Pierre Corvaisier, Digital Geography marketing manager at THALES Communications, and Xavier Lhomme, development engineer, tell us how their company used Open CASCADE to build an application for 3D photogrammetry based on a particularly innovative CAD approach.
Open CASCADE: The Digital Geography department of THALES Communications devotes 90% of its activity to the development of systems for military use that are based on the mass production of cartographic data with the photogrammetric method. How did you happen to come up with the "RealCity" project, which is aimed at civilians, in particular urban planners?
Pierre Corvaisier: Our research work focuses above all on imaging in a military context, but our tools also give top performance for civilian applications. In general, we try to transfer the technological advances stemming from our R&D projects to civilian industry.
The feedback loop between military and civilian projects is continuous and extremely enriching. Often, working on civilian applications allows us to carry out validations and developments that would not be possible or allowed in a military system. On the other hand, military demands place the bar of performance very high.
Our application, SPDG 3D, is a system for the production of geographical data in 3D. Used for the "RealCity" project, it was built on platforms first developed for the reconnaissance of military targets within limits approaching real time. We later adapted and developed these systems to achieve the mass-production of topographic maps for the general public. Next, Xavier Lhomme had the idea of combining the techniques used in CAD with those used in photogrammetry to create urban environments from aerial images.
OCC: SPDG 3D is a 3D photogrammetric system based on Open CASCADE. Exactly what is a 3D photogrammetric system?
Xavier Lhomme: To simplify, photogrammetry is a measuring technique that allows modeling a 3D space using images. This technique has existed for over 150 years.
Today, traditional digital photogrammetric systems use stereoscopic processors that superimpose two images from analogic or digital captors installed in high-resolutions satellites or airplanes. There are also systems capable of processing land-based images for architectural photogrammetry with an underlying geometry that is slightly different.
Similar to BD TopoŽ, the reference database containing the 3D physical description of French territory, aerial photogrammetry systems allow the reconstitution of planimetric data in 2D5. It is very rare to find a system like SPDG 3D that can reconstruct the data as a 3D volume. SPDG 3D enables the user to build a complete urban environment. Since this reconstruction is the faithful transcription of real building geometry, it becomes possible, for example, to study the integration of architectural projects within a real environment without a physical mock-up. Telecommunications companies can also use these 3D data to calculate the placement of relay antennas, or urban planners to visualize very precisely their impact on coverage quality.
OCC: What advantages did a CAD approach bring to this software?
Thanks to the advanced CAD modeling functionality of Open CASCADE, SPDG 3D enlarges the possibilities of 3D reconstruction. Thus, users can model an interior courtyard by subtracting two elementary volumes through a Boolean operation. They can also attach elements (face, edge, vertex) on reconstructed objects by means of projections, a typical CAD operation. SPDG 3D is, in effect, a complete CAD modeler equipped with 3D visualization in real time that completes stereoscopic processing in the photogrammetric system.

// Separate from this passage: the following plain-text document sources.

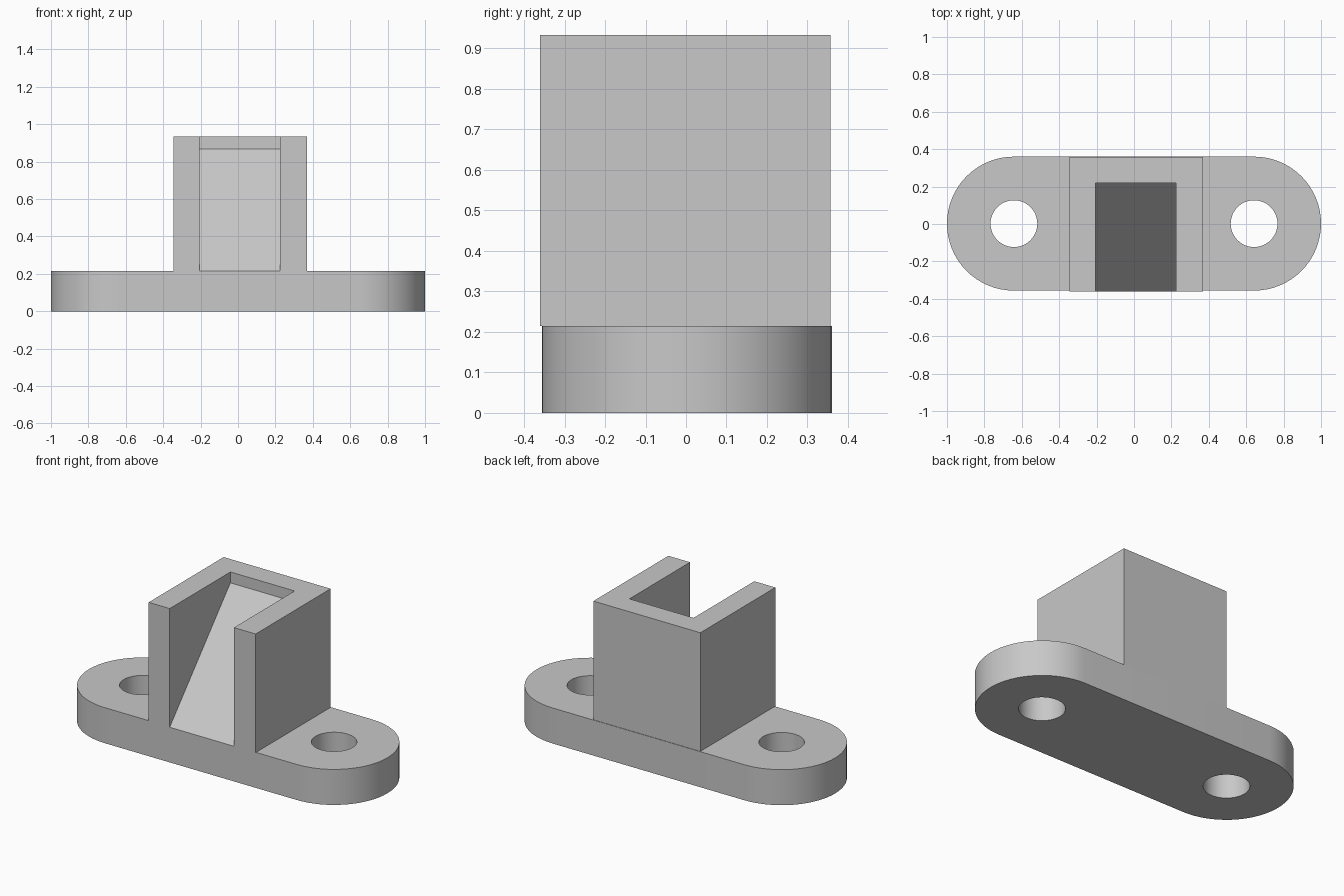
import bpy, bmesh, math
from mathutils import Vector

cube = bpy.data.objects.get("Cube")
if cube:
    bpy.data.objects.remove(cube, do_unlink=True)

grey = bpy.data.materials.new("plain grey")
grey.use_nodes = True
colour = (0.58, 0.58, 0.58, 1)
grey.diffuse_color = colour
grey.node_tree.nodes["Principled BSDF"].inputs["Base Color"].default_value = colour

PLATE_TOP, BLOCK_TOP = 0.215, 0.933
RADIUS, END_X, HOLE = 0.358, 0.642, 0.125
PLATE_Y = 0.002


def prism(name, outline, sweep):
    """Solid made by sweeping a closed outline along a vector."""
    bm = bmesh.new()
    face = bm.faces.new([bm.verts.new(p) for p in outline])
    swept = bmesh.ops.extrude_face_region(bm, geom=[face])["geom"]
    verts = [v for v in swept if isinstance(v, bmesh.types.BMVert)]
    bmesh.ops.translate(bm, verts=verts, vec=Vector(sweep))
    bmesh.ops.recalc_face_normals(bm, faces=bm.faces)
    mesh = bpy.data.meshes.new(name)
    bm.to_mesh(mesh)
    bm.free()
    mesh.materials.append(grey)
    obj = bpy.data.objects.new(name, mesh)
    bpy.context.collection.objects.link(obj)
    return obj


def arc(x, radius, start, sweep, count, z):
    """Points along an arc centred on the plate's long axis."""
    angles = [start + sweep * i / count for i in range(count + 1)]
    return [(x + radius * math.cos(a), PLATE_Y + radius * math.sin(a), z) for a in angles]


def cut(target, cutter):
    """Subtract the cutter from the target, then discard it."""
    cutter.hide_render = True
    mod = target.modifiers.new("cut", "BOOLEAN")
    mod.operation, mod.solver, mod.object = "DIFFERENCE", "EXACT", cutter
    bpy.ops.object.select_all(action="DESELECT")
    bpy.context.view_layer.objects.active = target
    target.select_set(True)
    bpy.ops.object.modifier_apply(modifier=mod.name)
    bpy.data.objects.remove(cutter, do_unlink=True)


# Rounded base plate
half = math.pi / 2
outline = arc(END_X, RADIUS, -half, math.pi, 32, 0) + arc(-END_X, RADIUS, half, math.pi, 32, 0)
plate = prism("base_plate", outline, (0, 0, PLATE_TOP))

# Screw holes through both ends
for side in (-1, 1):
    ring = arc(side * END_X, HOLE, 0, math.tau, 48, -0.1)[:-1]
    cut(plate, prism("hole_cutter", ring, (0, 0, 0.5)))
bpy.ops.object.shade_smooth_by_angle(angle=math.radians(30))

# Upright block, a little off centre
left, right, front, back = -0.346, 0.37, -0.36, 0.357
bottom = PLATE_TOP - 0.001
block = prism("slotted_block",
              [(left, front, bottom), (right, front, bottom), (right, back, bottom), (left, back, bottom)],
              (0, 0, BLOCK_TOP - bottom))

# Open slot with a sloping floor
slot_left, slot_right, slot_back, slope_top = -0.205, 0.225, 0.22, 0.867
slope = (slope_top - PLATE_TOP) / (slot_back - front)
start = front - 0.1
profile = [(start, PLATE_TOP - 0.1 * slope), (slot_back, slope_top), (slot_back, 1.2), (start, 1.2)]
cut(block, prism("slot_cutter", [(slot_left, y, z) for y, z in profile], (slot_right - slot_left, 0, 0)))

Open CASCADE provides the link between the world of photogrammetry and that of CAD.
OCC: What advantages do you see in working with an open-source development platform?

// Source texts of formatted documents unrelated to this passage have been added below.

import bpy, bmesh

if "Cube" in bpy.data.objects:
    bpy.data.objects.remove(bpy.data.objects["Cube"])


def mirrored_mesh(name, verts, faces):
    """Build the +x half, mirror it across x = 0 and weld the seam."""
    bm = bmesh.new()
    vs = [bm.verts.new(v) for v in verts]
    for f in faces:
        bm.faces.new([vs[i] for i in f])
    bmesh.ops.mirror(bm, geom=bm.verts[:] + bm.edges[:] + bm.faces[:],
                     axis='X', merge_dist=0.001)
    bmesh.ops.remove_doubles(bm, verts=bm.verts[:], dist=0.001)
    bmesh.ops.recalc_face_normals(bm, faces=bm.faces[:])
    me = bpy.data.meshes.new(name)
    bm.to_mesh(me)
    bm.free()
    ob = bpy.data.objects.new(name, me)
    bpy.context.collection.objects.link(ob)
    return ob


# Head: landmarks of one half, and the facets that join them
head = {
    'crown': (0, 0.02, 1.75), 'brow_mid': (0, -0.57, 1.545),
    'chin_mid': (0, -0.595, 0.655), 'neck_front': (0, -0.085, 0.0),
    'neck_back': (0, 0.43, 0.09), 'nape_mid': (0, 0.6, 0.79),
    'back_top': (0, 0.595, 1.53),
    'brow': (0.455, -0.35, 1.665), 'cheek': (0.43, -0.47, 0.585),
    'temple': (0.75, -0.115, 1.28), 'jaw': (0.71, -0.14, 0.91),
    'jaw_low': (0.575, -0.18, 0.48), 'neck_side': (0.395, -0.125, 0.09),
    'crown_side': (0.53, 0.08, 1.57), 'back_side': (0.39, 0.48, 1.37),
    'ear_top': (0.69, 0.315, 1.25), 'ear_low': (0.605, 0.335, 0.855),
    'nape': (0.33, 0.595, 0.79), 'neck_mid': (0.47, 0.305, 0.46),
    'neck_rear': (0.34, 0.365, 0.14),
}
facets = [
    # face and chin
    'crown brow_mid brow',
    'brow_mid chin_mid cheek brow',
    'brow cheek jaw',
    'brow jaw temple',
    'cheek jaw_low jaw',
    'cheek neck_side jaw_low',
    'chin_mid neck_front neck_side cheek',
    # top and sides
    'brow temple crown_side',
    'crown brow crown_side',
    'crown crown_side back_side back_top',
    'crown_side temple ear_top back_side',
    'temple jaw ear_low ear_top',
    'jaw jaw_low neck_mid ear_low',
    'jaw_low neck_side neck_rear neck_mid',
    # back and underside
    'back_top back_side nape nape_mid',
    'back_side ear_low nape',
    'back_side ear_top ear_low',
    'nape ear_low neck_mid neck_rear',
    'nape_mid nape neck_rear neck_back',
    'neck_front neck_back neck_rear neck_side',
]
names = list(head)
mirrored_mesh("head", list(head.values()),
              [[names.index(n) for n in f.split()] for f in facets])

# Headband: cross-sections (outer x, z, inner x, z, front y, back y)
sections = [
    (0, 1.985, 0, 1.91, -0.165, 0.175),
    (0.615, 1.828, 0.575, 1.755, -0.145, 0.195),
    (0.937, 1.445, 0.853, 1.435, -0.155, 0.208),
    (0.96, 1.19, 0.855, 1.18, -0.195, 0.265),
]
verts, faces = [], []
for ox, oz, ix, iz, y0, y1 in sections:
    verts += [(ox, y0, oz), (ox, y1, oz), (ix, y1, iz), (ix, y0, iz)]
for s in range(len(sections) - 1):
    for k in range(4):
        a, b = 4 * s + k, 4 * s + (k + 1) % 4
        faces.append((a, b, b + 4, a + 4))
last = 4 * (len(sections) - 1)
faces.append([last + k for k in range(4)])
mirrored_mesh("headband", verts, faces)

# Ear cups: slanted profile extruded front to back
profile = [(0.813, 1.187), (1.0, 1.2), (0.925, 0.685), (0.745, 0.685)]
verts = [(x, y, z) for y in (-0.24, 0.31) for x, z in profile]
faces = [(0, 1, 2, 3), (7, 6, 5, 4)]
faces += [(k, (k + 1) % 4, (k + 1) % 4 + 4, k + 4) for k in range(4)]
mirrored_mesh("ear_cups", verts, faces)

PC: Not only can be sure of the long-term viability of our developments thanks to transparent access to the source code, we can also obtain top performance with a minimal investment.
Our customers target the long term and we are obliged to answer their demands for stability. Typically, a project stretches over 10 to 15 years. Being able to ensure the maintenance of software developments and continued improvement of the system during this period represents both a challenge and a major advantage. Open CASCADE facilitates the long-term viability of the system.
XL: We reduce development costs by using Open CASCADE in conjunction with other open-source tools, like the Open Inventor visualizer, built on SGI's OpenGL format and providing supplementary graphical functionality. We also use the PostgreSQL relational database system. We are able to choose with more flexibility, more control over the evolution of our applications. And, not least, this reduction in costs allows us to be more competitive on bids.
In addition, the spirit of free exchange and the trend towards the use of standards that are inherent in the Open Source movement go hand in hand with the research and development needs of our company.
OCC: What is the future of SPDG 3D?
XL: This system was developed within the framework of a study carried out for the Ministry of Industry. It is a demonstrator and we are still working on some of the functionality, so that this prototype is in constant evolution. However, we have recently emphasized the ergonomic aspects in order to industrialize the application as soon as possible. Two other military studies have allowed us to add complementary functionality to the prototype.
PC: What we have learned from these projects will help to enrich our other research programs, thus closing the development cycle that goes from the military domain to civilian applications, then returns once again to the starting point.
A number of civilian and military industrialization projects are currently under study. We are also working on a prototype that will allow taking advantage of the reconstructed 3D data and can be used by local communities or other public services.